Thecla the name of several saints of the Romish Church.

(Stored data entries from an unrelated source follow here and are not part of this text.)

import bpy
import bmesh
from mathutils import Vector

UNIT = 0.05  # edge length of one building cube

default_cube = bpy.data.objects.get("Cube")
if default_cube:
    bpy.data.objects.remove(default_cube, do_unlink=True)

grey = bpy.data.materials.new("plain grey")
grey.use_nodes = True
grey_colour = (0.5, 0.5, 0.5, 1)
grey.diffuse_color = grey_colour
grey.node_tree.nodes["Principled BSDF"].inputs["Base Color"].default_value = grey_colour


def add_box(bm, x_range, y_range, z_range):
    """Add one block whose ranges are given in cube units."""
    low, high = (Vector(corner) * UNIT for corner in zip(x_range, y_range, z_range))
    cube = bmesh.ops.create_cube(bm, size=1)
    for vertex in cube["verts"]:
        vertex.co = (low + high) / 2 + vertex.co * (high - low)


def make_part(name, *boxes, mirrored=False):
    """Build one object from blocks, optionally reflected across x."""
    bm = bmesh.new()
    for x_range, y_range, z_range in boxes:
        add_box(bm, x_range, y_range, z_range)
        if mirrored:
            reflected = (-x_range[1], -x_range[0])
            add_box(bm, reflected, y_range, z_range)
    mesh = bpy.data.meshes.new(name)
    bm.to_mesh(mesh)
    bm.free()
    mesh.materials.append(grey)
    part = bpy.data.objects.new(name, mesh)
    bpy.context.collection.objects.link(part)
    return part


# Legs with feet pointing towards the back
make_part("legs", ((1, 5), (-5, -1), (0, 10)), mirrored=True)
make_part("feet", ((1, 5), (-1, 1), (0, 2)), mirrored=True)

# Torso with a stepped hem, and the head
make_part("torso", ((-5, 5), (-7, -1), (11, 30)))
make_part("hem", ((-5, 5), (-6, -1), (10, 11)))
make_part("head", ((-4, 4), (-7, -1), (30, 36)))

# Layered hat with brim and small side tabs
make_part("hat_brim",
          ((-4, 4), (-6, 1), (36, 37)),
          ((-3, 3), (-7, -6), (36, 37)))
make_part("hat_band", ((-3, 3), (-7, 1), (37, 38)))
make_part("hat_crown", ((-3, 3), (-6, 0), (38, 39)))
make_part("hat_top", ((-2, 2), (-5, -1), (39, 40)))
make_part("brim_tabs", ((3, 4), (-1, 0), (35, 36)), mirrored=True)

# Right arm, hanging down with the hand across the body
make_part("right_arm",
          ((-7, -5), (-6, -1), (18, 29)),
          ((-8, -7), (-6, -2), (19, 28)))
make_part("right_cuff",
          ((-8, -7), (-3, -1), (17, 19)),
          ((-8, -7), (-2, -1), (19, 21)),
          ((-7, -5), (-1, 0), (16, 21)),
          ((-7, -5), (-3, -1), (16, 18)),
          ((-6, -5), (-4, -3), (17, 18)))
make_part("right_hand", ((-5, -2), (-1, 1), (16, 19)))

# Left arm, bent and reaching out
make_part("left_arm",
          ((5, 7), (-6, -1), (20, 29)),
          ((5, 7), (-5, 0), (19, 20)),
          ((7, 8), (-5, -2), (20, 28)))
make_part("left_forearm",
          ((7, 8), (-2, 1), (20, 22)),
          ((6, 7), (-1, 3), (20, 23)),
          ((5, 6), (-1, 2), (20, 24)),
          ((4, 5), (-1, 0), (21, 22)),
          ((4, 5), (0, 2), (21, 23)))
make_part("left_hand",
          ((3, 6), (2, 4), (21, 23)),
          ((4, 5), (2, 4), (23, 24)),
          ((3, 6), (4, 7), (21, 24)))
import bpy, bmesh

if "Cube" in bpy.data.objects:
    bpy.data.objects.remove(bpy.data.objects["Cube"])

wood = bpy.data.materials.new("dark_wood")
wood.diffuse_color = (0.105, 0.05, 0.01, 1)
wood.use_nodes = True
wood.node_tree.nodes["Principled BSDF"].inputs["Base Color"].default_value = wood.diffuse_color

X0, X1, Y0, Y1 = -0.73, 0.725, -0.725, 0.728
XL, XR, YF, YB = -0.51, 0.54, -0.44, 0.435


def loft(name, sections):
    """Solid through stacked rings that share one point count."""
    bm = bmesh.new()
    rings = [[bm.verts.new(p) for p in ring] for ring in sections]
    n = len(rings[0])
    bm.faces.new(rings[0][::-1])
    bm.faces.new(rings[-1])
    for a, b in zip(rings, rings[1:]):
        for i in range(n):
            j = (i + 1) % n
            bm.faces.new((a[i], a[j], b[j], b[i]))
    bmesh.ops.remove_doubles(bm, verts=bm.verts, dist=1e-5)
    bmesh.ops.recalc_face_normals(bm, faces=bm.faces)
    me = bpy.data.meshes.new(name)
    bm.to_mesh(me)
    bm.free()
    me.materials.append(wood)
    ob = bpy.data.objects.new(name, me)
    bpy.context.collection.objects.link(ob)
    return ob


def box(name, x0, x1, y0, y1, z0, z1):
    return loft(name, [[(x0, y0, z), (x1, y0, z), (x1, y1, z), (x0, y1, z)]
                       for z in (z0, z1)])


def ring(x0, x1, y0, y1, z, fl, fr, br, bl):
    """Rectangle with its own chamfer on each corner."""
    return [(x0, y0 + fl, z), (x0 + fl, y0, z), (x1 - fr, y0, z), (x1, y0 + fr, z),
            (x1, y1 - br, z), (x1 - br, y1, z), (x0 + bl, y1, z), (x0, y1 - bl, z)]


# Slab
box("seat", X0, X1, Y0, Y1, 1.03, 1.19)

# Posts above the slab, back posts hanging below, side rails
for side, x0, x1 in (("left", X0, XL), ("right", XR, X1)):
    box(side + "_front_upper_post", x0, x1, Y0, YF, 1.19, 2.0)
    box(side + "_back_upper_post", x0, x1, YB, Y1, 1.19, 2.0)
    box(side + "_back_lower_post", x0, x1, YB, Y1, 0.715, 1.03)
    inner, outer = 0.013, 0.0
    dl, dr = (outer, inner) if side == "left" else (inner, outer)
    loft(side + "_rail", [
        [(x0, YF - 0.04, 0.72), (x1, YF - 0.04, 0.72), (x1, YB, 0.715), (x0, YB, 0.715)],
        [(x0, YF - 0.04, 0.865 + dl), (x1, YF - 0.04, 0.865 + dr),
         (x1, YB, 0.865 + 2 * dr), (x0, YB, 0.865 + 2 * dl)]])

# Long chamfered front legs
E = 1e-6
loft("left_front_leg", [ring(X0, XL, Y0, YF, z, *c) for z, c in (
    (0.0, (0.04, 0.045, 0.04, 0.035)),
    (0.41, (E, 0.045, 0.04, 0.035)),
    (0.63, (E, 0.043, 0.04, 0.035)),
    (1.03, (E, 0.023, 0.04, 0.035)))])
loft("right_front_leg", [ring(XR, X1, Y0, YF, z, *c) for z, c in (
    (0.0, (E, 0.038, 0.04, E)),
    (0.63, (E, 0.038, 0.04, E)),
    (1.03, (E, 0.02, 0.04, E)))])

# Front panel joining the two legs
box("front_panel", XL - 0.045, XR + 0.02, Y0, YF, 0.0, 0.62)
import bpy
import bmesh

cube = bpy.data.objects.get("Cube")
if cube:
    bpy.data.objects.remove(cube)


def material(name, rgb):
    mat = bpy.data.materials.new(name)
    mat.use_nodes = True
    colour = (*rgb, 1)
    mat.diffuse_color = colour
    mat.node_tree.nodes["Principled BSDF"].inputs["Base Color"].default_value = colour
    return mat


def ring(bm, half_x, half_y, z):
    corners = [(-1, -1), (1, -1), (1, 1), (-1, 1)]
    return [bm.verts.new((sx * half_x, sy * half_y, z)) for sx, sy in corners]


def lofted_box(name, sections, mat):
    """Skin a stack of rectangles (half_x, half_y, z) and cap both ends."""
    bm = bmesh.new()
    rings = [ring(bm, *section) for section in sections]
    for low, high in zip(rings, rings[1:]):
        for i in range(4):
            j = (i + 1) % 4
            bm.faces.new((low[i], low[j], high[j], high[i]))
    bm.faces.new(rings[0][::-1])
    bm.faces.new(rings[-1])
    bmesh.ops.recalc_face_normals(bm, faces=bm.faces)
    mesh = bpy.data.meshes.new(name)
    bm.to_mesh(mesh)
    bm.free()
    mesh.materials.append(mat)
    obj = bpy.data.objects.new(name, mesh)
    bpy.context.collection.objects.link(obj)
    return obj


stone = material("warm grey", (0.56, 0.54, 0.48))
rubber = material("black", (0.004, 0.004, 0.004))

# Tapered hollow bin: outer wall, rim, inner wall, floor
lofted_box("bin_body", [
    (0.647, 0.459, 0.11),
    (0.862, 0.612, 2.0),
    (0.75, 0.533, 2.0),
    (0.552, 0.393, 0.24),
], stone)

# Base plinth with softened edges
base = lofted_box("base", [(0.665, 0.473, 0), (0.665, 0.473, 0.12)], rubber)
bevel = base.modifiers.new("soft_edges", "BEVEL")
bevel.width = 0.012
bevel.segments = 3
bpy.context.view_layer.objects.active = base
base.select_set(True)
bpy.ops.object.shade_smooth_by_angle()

1. The daughter of people living at Iconium, who is occasionally mentioned by Epiphanius, Ambrose, Augustine, and other Church fathers, and of whom tradition relates that she was converted through the preaching of Paul in the house of Onesiphorus, and that she thereupon renounced all worldly possessions and separated from her betrothed, a wealthy man named Thamyris. No arguments or appeals could change her course. Both she and Paul were imprisoned; and she was condemned to death by fire, while the apostle was banished. A cloud, however, extinguished the fire, and Thecla, uninjured, accompanied Paul to Antioch. To escape the persistency of a second wooer of noble rank named Alexander, she took refuge with a noble widow whose name was Tryphaena. Again she was condemned to die, this time by the teeth of wild beasts, and again she escaped uninjured, the animals crouching at her feet or being killed by thunder-bolts. She now assumed male clothing and followed Paul to Myra, where she received direction from him to teach the heathen the truths of Christianity. She thereupon returned to her native city, and afterwards went to Seleucia, where she succeeded in converting many people and in healing large numbers of the sick. A shining cloud accompanied her as she went about. When she died, many miracles were wrought at her grave and by her relics. Her day is variously given-May 18 or 19, or Sept. 23 or 24. A treatise entitled Περίοδοι Pauli et Thelae, probably the work of an Asiatic presbyter, was in circulation as early as the 3rd century. It mentioned her missionary tours in the company of Paul, and her miracles; recommended the celibate state, and asserted its holiness; inculcated the duty of praying for the dead, and belief in purgatory; and was branded as Apocryphal by Tertullian, Jerome, and pope Gelasius I. See Acta S.S. 23. Sept. (Antw. 1757), 6:546-568; Baronins, Annal. Eccl. (Colossians Agrip. 1609), 1, 398-402; Unschuld. Nachr. v, alten u. neuen theolog. Sachen (Leips. 1702), p. 136 sq. SEE THECLA AND PAUL (Acts of).
2. A reputed native of Sicily of noble rank. She was instructed in Christianity by her mother, Isidora, aided many persecuted Christians, and gave burial to the bodies of many martyrs, which she had purchased. For this she was brought to trial, but escaped the threatening danger. Afterwards she instructed many heathen people, built a number of churches, and endowed with a rich income a bishopric which she founded. Jan. 10 is consecrated to her memory.
3. An alleged martyr, the associate of Mariana, Martha, Mary, and Enneis. She is reported to have lived near Asa, in Persia. A priest named Paul endeavored to persuade these virgins to renounce the Christian faith, and when they refused he caused them to be terribly scourged and then beheaded. Soon afterwards be became himself the victim of a violent death, as they had predicted. The memory of these martyrs is honored on June 9. See Asführl. Heil. —Lexikon (Cologne and Frankf. 1719), p. 2132 sq. — Herzog, Real-Encyklop. s.v.